    With these 2 classes you just need to tighten things up. 100 % consistent (there is no other way, right?), handle every single thing, no "pick your battles" here. You come down on every little thing, because those little things will become big things. Leave any and all emotions out of any dealing with the kids, and be super strict. I think this is the situation they mean "don't smile until Christmas". It might seem at first that the situation gets worse or won't improve, but eventually it will.
    The kids will respect you, or at the very least they will behave and you will have full control.
     
    futuremathsprof likes this.
  6. Upsadaisy

    Upsadaisy Moderator

    Joined:
    Aug 2, 2002
    Messages:
    18,917
    Likes Received:
    655

    Sep 10, 2018

    My sister taught art in a suburban high school and one year a students carved F you, Ms _____ in one of her wooden tables. Nice.
     
    Leaborb192 likes this.
  7. Leaborb192

    Leaborb192 Enthusiast

    Joined:
    Jun 18, 2016
    Messages:
    2,211
    Likes Received:
    1,073

    Sep 16, 2018

    I taught in a Title 1 school in Phoenix and had a colleague (2nd grade teacher) discover that somebody had written "Miss F is a bitch'' on the bathroom wall. She said she celebrated when she heard that as she took it as a sign / rite of passage.
    :rofl:
    When she told me that, my respect for her shot right up. And she's already somebody I had admired as I had spent a lot of time observing her in the classroom. She and her partner teacher were much more helpful than ANYBODY on the admin team at my school.

    One of my 3rd graders had written "F*** D***" on a scrap paper and I found it in my recycle bin. I showed the same teacher and she just said, very chill, "Well at least they know what to do with it.''
     
    Upsadaisy likes this.
  8. a2z

    a2z Maven

    Joined:
    Sep 16, 2010
    Messages:
    5,386
    Likes Received:
    1,335

    Sep 16, 2018

    Why do you feel awful? He made a poor choice and received a consequence for it. It isn't as if you made him say it then punished him for it.
     
    Leaborb192 and ms.irene like this.

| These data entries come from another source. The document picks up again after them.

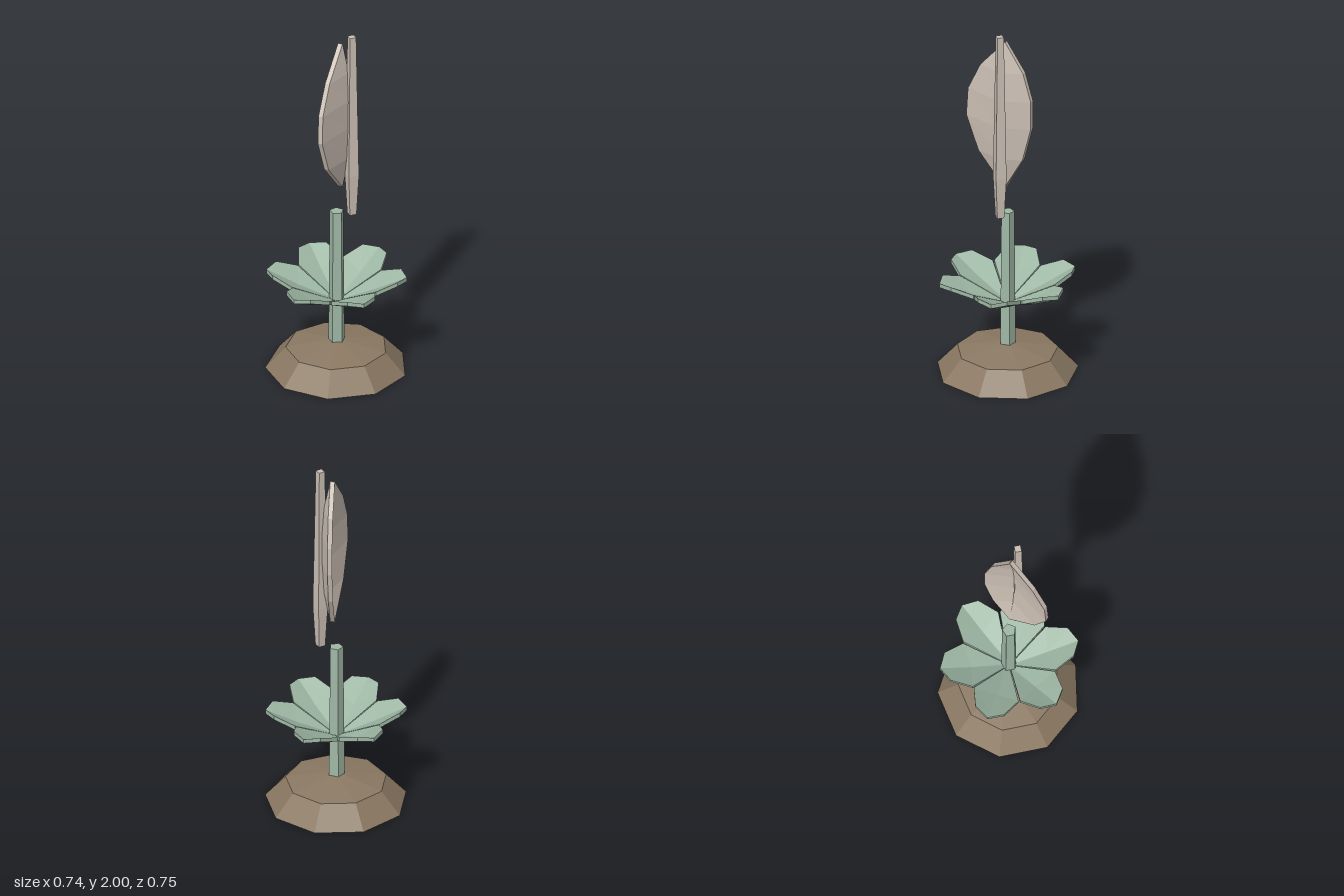
import * as THREE from 'three';

const CX = -0.012; // plant axis

// Facet a geometry so every face is flat
function faceted(geo) {
  const g = geo.index ? geo.toNonIndexed() : geo;
  g.computeVertexNormals();
  return g;
}

// Solid sheet: rows of points forming the upper skin, thickened by an offset
function thickSheet(rows, offset) {
  const out = [];
  const tri = (a, b, c) => {
    const area = b.clone().sub(a).cross(c.clone().sub(a)).length();
    if (area > 1e-7) for (const p of [a, b, c]) out.push(p.x, p.y, p.z);
  };
  const quad = (a, b, c, d) => { tri(a, b, c); tri(a, c, d); };
  const low = (p) => p.clone().add(offset);
  const n = rows.length - 1, m = rows[0].length - 1;
  for (let i = 0; i < n; i++) {
    for (let j = 0; j < m; j++) {
      const [a, b, c, d] = [rows[i][j], rows[i + 1][j], rows[i + 1][j + 1], rows[i][j + 1]];
      quad(a, b, c, d);
      quad(low(d), low(c), low(b), low(a));
    }
  }
  // rim
  const rim = [
    ...rows.map((r) => r[0]), ...rows[n].slice(1),
    ...rows.slice(0, n).reverse().map((r) => r[m]), ...rows[0].slice(0, m).reverse(),
  ];
  for (let k = 0; k < rim.length - 1; k++) {
    quad(rim[k], low(rim[k]), low(rim[k + 1]), rim[k + 1]);
  }
  const g = new THREE.BufferGeometry();
  g.setAttribute('position', new THREE.Float32BufferAttribute(out, 3));
  g.computeVertexNormals();
  return g;
}

export function createModel() {
  const soil = new THREE.MeshStandardMaterial({ color: 0x8a7862 });
  soil.name = 'soil brown';
  const green = new THREE.MeshStandardMaterial({ color: 0x9fb8a5 });
  green.name = 'sage green';
  const cream = new THREE.MeshStandardMaterial({ color: 0xcbbfb4 });
  cream.name = 'pale petal';

  const model = new THREE.Group();
  model.name = 'plant';
  const add = (name, geo, mat, x = 0, y = 0, z = 0) => {
    const mesh = new THREE.Mesh(geo, mat);
    mesh.name = name;
    mesh.position.set(x, y, z);
    model.add(mesh);
    return mesh;
  };

  // Nine-sided mound of earth
  const moundProfile = [[0, 0], [0.381, 0], [0.272, 0.12], [0, 0.168]].map((p) => new THREE.Vector2(...p));
  add('mound', faceted(new THREE.LatheGeometry(moundProfile, 9, Math.PI / 2)), soil, CX);

  // Five-sided tapering stem
  add('stem', faceted(new THREE.CylinderGeometry(0.038, 0.045, 0.8, 5, 1, false, Math.PI / 2)), green, CX, 0.535);

  // Six cupped leaves: [edge radius, half width, edge height, rib radius, rib height]
  const leafRows = [
    [0.02, 0.01, 0.405, 0.015, 0.402],
    [0.225, 0.125, 0.525, 0.208, 0.478],
    [0.335, 0.08, 0.565, 0.335, 0.538],
    [0.376, 0, 0.557, 0.376, 0.557],
  ].map(([r, w, y, rr, ry]) => [
    new THREE.Vector3(-w, y, r), new THREE.Vector3(0, ry, rr), new THREE.Vector3(w, y, r),
  ]);
  const leafGeo = thickSheet(leafRows, new THREE.Vector3(0, -0.024, 0));
  for (let i = 0; i < 6; i++) {
    add('leaf' + (i + 1), leafGeo, green, CX).rotation.y = (i * Math.PI) / 3;
  }

  // Folded flower hood: [height, near-side edge, far-side edge, edge depth, rib depth]
  const hoodGeo = thickSheet([
    [1.085, -0.008, -0.008, 0.024, 0.024],
    [1.265, -0.172, 0.094, 0.012, 0.06],
    [1.455, -0.248, 0.141, 0.006, 0.072],
    [1.615, -0.238, 0.141, 0.006, 0.072],
    [1.775, -0.16, 0.098, 0.012, 0.058],
    [1.945, -0.008, -0.008, 0.024, 0.024],
  ].map(([y, a, b, edge, rib]) => [
    new THREE.Vector3(b, y, edge), new THREE.Vector3(-0.004, y, rib), new THREE.Vector3(a, y, edge),
  ].map((p) => p.applyAxisAngle(new THREE.Vector3(0, 1, 0), Math.PI / 4))),
  new THREE.Vector3(-0.018, 0, -0.018));
  add('hood', hoodGeo, cream);

  // Square flower spike, widest near its foot
  const d = Math.SQRT2;
  const spikeProfile = [[0, 0.935], [0.019 * d, 0.935], [0.029 * d, 1.17], [0.0175 * d, 2], [0, 2]]
    .map((p) => new THREE.Vector2(...p));
  add('spike', faceted(new THREE.LatheGeometry(spikeProfile, 4, Math.PI / 4)), cream, 0.05, 0, 0.06);

  return model;
}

Share This Page

Members Online Now

  1. greendream,
  2. vickilyn
Total: 496 (members: 2, guests: 472, robots: 22)
test